* WORK ORDER
Beginning with the line that contains "from the post" in the material below, print each line exactly until the line that contains "const dir = new" has been printed, then stop.

=== SUPPLIED RECORDS ===

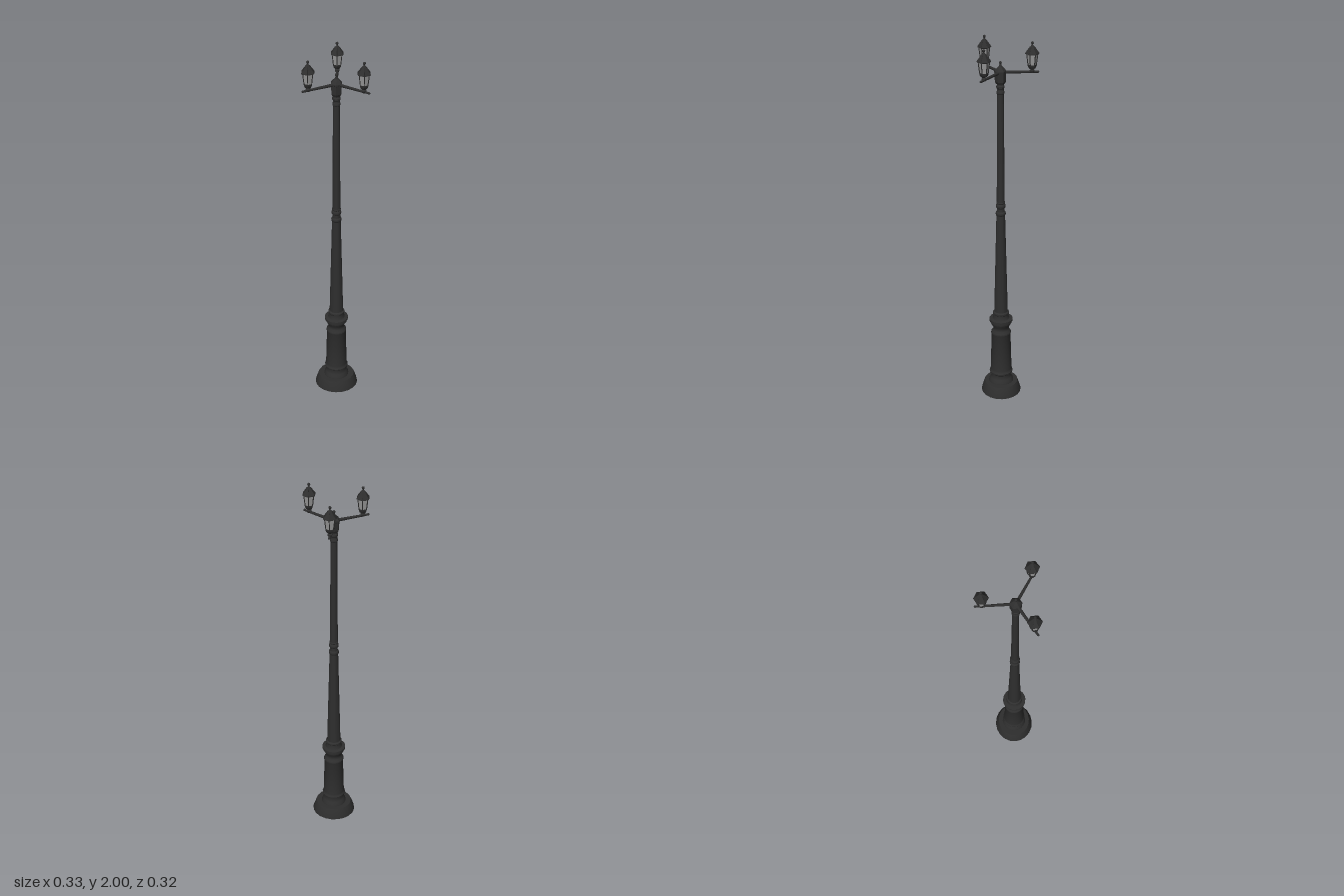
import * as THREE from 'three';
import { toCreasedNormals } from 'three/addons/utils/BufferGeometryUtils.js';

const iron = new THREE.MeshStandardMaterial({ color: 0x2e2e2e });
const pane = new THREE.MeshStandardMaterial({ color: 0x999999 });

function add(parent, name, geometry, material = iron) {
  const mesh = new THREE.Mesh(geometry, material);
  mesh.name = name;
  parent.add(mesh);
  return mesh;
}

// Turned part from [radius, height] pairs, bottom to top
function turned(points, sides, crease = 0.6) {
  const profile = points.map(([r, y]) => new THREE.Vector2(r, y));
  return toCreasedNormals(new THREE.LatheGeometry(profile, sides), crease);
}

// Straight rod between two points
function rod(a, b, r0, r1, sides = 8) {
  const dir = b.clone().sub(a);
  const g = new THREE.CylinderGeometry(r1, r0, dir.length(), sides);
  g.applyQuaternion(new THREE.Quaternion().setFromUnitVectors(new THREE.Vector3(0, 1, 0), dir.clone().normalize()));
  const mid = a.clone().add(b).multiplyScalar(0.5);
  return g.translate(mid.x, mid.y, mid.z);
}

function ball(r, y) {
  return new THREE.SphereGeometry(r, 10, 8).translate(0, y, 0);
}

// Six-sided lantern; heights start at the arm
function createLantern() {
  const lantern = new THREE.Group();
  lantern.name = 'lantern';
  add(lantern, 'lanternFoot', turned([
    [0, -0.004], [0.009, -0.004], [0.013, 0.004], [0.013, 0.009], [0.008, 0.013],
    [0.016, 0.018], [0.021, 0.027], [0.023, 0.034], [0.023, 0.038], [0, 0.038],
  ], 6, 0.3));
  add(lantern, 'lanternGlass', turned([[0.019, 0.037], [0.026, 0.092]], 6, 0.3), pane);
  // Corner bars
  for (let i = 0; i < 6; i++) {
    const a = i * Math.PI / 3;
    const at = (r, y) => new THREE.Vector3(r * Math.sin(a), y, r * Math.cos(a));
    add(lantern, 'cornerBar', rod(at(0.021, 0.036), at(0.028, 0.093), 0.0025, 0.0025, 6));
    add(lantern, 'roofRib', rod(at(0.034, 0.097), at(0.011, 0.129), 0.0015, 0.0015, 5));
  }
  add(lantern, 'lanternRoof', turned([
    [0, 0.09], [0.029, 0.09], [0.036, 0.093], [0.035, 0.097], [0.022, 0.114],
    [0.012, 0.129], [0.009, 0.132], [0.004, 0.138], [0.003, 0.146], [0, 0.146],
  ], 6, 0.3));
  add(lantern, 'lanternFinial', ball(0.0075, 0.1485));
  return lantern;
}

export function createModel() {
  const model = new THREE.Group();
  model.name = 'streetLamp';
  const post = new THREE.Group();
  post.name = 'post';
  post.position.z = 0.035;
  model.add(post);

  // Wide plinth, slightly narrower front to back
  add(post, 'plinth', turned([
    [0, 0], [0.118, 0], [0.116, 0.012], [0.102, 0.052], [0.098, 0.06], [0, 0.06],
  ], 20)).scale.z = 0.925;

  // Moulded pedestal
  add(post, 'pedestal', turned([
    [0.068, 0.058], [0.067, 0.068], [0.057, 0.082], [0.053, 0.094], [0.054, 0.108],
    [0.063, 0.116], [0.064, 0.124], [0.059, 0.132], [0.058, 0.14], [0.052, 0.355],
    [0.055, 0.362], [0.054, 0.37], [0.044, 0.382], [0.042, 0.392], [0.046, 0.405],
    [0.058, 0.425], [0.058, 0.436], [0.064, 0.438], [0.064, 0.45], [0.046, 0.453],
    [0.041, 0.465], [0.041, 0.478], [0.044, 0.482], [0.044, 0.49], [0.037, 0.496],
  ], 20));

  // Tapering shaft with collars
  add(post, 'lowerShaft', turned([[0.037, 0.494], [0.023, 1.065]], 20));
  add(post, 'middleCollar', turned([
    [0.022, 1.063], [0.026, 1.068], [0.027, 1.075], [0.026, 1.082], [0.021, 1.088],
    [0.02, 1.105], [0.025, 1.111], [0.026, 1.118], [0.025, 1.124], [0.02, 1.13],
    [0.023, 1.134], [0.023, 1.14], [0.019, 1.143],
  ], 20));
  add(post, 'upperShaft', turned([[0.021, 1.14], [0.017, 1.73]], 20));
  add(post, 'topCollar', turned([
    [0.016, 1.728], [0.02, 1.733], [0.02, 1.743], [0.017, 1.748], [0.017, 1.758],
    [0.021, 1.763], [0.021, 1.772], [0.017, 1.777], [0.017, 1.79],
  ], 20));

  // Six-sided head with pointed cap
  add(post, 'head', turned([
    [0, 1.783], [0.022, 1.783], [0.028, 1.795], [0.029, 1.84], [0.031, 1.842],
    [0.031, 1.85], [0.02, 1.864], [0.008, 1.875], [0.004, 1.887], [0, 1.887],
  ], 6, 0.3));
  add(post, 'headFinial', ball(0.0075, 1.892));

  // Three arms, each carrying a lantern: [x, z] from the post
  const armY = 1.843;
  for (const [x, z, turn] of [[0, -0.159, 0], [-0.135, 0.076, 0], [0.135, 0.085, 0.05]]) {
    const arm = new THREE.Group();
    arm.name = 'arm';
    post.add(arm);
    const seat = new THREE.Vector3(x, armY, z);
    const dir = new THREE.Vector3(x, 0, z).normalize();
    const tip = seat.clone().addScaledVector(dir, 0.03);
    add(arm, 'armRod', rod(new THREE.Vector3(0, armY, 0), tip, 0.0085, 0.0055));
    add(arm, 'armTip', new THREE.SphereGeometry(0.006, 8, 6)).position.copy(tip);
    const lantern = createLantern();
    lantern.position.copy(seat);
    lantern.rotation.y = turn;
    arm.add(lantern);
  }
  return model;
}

===

* WRITTEN RESPONSE
  // Three arms, each carrying a lantern: [x, z] from the post
  const armY = 1.843;
  for (const [x, z, turn] of [[0, -0.159, 0], [-0.135, 0.076, 0], [0.135, 0.085, 0.05]]) {
    const arm = new THREE.Group();
    arm.name = 'arm';
    post.add(arm);
    const seat = new THREE.Vector3(x, armY, z);
    const dir = new THREE.Vector3(x, 0, z).normalize();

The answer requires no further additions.